■ EXERCISE REQUIREMENTS
For this listing, the lines between the one holding "0.178, 0.01, 0)" and the one holding "(0.024, 0.024, 0.008))", inclusive, must be set down exactly.

<<<<

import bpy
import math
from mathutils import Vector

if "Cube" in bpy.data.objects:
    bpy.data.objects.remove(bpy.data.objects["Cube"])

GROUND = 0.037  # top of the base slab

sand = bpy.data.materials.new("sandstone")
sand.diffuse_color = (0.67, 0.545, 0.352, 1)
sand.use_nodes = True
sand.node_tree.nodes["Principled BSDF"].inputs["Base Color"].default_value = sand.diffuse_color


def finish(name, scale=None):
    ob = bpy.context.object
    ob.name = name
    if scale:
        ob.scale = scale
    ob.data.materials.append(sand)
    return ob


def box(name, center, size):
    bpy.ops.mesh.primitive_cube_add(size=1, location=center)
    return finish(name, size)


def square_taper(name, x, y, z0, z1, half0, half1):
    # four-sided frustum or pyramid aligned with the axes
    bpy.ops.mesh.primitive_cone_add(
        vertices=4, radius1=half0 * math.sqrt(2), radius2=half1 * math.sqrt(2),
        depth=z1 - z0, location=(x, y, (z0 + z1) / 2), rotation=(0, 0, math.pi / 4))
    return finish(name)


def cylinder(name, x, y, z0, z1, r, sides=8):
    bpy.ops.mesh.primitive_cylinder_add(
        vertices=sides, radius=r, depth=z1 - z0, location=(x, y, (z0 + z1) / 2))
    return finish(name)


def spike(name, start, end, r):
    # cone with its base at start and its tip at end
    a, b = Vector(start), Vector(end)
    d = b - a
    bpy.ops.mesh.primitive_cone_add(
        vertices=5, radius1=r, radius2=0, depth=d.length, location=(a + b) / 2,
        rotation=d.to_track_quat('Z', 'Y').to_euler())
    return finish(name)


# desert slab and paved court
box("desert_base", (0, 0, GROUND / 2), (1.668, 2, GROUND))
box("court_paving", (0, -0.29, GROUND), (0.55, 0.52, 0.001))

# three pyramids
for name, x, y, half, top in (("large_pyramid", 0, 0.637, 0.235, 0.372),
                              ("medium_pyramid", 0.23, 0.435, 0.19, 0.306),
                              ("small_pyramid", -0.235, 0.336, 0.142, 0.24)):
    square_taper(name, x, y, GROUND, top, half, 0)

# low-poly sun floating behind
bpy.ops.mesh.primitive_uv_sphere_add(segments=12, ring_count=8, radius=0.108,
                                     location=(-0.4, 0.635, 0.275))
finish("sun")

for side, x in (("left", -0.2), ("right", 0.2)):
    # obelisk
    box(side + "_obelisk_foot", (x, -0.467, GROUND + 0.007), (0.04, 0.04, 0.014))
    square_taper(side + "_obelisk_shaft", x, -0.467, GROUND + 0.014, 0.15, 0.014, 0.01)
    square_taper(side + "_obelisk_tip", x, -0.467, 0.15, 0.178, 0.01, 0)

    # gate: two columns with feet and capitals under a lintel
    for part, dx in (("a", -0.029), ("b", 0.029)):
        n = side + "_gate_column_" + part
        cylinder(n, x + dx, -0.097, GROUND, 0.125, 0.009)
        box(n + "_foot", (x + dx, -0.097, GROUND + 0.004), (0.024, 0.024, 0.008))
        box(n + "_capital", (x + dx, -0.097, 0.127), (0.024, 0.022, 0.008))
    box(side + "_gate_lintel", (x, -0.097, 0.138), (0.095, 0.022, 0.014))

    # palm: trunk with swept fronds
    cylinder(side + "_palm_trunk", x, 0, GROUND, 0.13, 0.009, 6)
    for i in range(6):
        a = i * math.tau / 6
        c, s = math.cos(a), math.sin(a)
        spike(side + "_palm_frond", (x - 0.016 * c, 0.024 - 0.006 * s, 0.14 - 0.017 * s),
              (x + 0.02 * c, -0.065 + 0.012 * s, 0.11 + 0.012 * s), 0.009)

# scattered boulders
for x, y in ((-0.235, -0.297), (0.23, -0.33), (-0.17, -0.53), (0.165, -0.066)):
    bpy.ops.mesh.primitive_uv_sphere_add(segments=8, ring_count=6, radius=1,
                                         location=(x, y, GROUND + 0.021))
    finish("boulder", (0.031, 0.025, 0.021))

>>>>
<<<<

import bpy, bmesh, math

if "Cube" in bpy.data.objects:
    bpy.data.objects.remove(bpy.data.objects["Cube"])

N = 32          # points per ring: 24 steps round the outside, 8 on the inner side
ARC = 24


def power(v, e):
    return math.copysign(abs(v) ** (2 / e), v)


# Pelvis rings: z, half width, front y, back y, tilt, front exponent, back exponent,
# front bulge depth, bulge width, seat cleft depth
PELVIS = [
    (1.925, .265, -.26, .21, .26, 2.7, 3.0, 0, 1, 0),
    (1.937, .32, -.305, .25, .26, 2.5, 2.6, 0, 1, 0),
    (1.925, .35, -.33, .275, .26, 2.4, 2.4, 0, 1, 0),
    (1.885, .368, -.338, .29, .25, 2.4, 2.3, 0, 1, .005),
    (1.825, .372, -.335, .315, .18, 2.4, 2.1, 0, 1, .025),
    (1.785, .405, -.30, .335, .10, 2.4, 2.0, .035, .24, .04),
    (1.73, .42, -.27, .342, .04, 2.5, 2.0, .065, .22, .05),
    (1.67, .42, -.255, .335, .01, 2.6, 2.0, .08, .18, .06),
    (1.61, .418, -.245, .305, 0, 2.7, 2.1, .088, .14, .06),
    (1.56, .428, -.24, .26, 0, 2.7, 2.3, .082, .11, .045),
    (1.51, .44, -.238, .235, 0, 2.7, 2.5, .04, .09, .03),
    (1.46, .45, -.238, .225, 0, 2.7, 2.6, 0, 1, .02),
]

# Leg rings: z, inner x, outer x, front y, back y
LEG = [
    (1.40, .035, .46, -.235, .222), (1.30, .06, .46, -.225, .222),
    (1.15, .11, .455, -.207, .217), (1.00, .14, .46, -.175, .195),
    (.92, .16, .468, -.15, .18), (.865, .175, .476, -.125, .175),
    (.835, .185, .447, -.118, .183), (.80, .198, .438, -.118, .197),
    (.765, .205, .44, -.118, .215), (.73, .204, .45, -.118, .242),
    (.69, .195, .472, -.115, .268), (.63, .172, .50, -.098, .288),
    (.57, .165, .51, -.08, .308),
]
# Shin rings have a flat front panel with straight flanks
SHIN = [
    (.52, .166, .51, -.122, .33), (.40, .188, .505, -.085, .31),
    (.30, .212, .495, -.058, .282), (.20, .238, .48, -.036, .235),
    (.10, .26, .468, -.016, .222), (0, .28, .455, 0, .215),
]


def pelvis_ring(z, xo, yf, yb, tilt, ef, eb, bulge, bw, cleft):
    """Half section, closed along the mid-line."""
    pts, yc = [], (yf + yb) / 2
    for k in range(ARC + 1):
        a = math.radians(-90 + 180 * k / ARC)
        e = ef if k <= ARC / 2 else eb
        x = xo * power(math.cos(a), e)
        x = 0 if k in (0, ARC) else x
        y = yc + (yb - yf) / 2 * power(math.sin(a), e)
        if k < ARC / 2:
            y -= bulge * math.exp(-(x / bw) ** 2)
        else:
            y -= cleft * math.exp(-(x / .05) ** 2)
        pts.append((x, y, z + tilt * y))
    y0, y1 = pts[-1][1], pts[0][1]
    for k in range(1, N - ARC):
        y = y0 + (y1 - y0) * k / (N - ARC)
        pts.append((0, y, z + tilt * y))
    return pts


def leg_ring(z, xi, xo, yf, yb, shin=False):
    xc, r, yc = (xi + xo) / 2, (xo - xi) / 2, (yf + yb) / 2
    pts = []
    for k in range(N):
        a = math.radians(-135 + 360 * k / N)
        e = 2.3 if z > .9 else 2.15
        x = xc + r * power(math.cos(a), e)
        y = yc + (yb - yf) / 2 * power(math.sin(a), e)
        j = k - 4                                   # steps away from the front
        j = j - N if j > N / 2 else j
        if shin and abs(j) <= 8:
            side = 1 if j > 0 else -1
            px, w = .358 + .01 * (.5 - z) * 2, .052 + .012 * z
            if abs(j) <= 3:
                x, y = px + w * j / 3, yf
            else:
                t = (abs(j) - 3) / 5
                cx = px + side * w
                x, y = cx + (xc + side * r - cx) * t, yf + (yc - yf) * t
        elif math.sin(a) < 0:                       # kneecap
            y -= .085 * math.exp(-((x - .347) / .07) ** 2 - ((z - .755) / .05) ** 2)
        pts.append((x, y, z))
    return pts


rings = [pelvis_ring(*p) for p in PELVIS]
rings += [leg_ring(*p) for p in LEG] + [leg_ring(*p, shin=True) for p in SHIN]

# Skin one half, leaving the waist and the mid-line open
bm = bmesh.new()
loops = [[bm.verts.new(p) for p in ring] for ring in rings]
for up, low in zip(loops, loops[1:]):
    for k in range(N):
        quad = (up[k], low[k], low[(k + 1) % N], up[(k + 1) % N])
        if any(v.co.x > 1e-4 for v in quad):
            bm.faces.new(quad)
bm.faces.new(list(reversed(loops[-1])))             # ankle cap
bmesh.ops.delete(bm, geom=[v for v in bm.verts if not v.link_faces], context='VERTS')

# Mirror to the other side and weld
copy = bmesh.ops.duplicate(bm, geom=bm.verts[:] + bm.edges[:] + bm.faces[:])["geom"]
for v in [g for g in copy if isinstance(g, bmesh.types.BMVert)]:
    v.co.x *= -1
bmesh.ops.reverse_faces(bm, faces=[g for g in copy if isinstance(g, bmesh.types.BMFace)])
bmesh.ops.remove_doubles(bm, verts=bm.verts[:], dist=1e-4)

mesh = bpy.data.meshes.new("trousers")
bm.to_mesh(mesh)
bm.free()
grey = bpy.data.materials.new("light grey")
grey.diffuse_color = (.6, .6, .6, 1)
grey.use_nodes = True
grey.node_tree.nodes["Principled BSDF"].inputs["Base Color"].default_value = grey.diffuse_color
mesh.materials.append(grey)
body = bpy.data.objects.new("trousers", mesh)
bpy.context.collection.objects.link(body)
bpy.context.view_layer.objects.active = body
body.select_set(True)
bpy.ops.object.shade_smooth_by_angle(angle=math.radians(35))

>>>>
<<<<

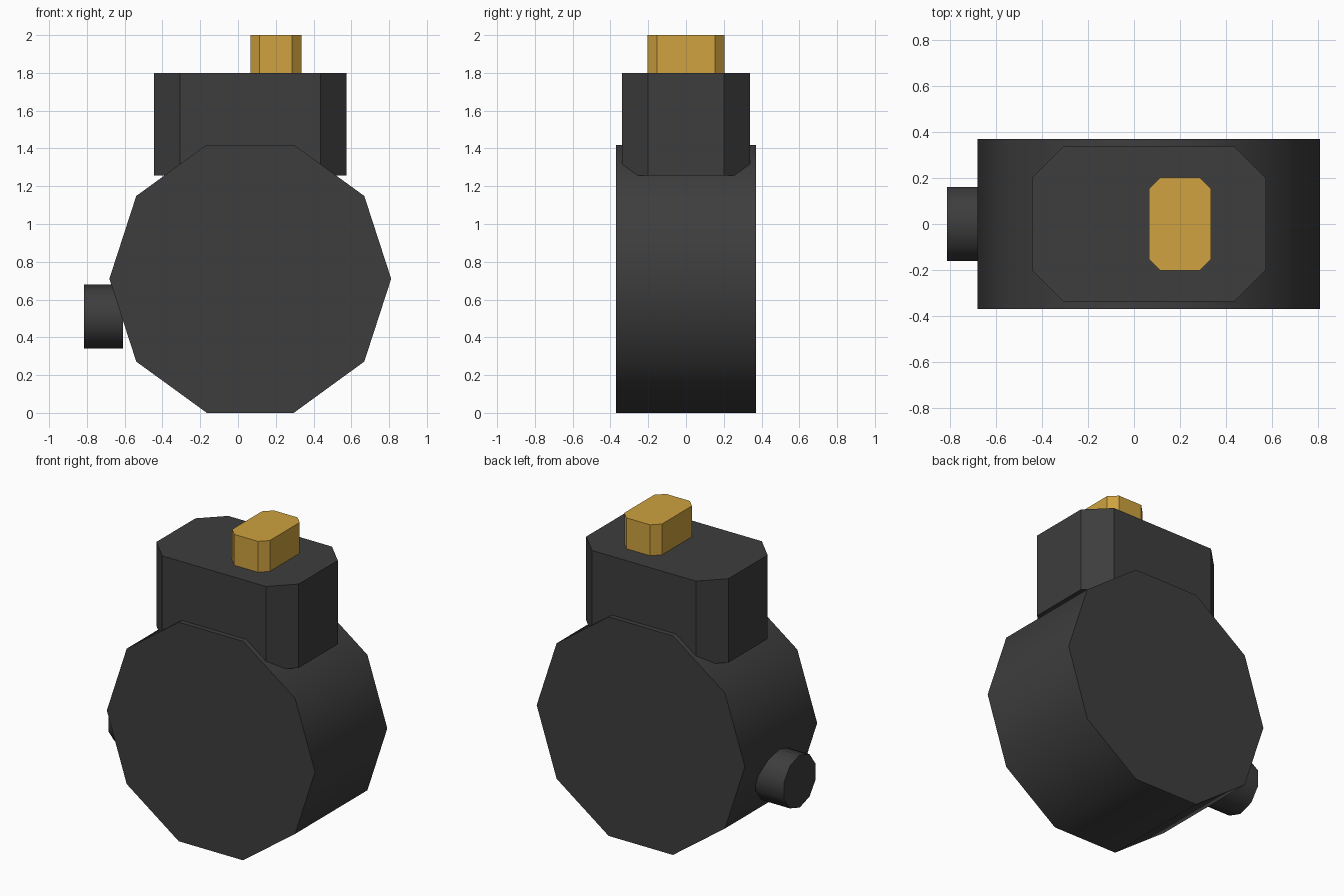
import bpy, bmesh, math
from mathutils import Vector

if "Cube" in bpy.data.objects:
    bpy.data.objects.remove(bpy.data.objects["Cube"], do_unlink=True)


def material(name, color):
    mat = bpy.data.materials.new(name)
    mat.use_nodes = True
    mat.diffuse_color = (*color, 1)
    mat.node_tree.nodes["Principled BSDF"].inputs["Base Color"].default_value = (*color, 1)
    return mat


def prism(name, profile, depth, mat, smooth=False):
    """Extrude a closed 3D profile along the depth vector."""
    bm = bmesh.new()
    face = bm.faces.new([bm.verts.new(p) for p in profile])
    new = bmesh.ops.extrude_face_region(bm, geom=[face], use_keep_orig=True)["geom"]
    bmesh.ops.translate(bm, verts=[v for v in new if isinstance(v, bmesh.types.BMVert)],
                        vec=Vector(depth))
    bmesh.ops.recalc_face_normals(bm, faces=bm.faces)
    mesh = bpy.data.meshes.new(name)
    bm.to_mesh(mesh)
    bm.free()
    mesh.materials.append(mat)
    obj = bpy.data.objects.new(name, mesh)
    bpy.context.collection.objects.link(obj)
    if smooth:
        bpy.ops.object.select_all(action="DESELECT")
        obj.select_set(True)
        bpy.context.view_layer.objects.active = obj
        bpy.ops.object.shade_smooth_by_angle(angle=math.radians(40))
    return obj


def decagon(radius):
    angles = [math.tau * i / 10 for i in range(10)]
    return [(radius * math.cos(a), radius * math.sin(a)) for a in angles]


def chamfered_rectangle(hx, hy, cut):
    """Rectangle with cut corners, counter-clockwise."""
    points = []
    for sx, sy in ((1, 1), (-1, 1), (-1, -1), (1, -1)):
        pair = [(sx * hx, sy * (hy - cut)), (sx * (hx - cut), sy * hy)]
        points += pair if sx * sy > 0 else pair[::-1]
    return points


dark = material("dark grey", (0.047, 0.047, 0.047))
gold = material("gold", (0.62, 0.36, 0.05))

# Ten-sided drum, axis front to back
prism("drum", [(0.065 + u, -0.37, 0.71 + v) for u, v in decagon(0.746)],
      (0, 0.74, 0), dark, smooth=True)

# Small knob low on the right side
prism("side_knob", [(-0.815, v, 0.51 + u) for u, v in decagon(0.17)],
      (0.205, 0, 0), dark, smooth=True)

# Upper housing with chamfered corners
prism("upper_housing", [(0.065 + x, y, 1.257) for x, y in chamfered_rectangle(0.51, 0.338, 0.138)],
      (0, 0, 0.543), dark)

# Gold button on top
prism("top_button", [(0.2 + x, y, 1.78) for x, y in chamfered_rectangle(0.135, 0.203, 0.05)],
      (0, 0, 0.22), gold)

>>>>

■ REPLY TO THE TASK
    square_taper(side + "_obelisk_tip", x, -0.467, 0.15, 0.178, 0.01, 0)

    # gate: two columns with feet and capitals under a lintel
    for part, dx in (("a", -0.029), ("b", 0.029)):
        n = side + "_gate_column_" + part
        cylinder(n, x + dx, -0.097, GROUND, 0.125, 0.009)
        box(n + "_foot", (x + dx, -0.097, GROUND + 0.004), (0.024, 0.024, 0.008))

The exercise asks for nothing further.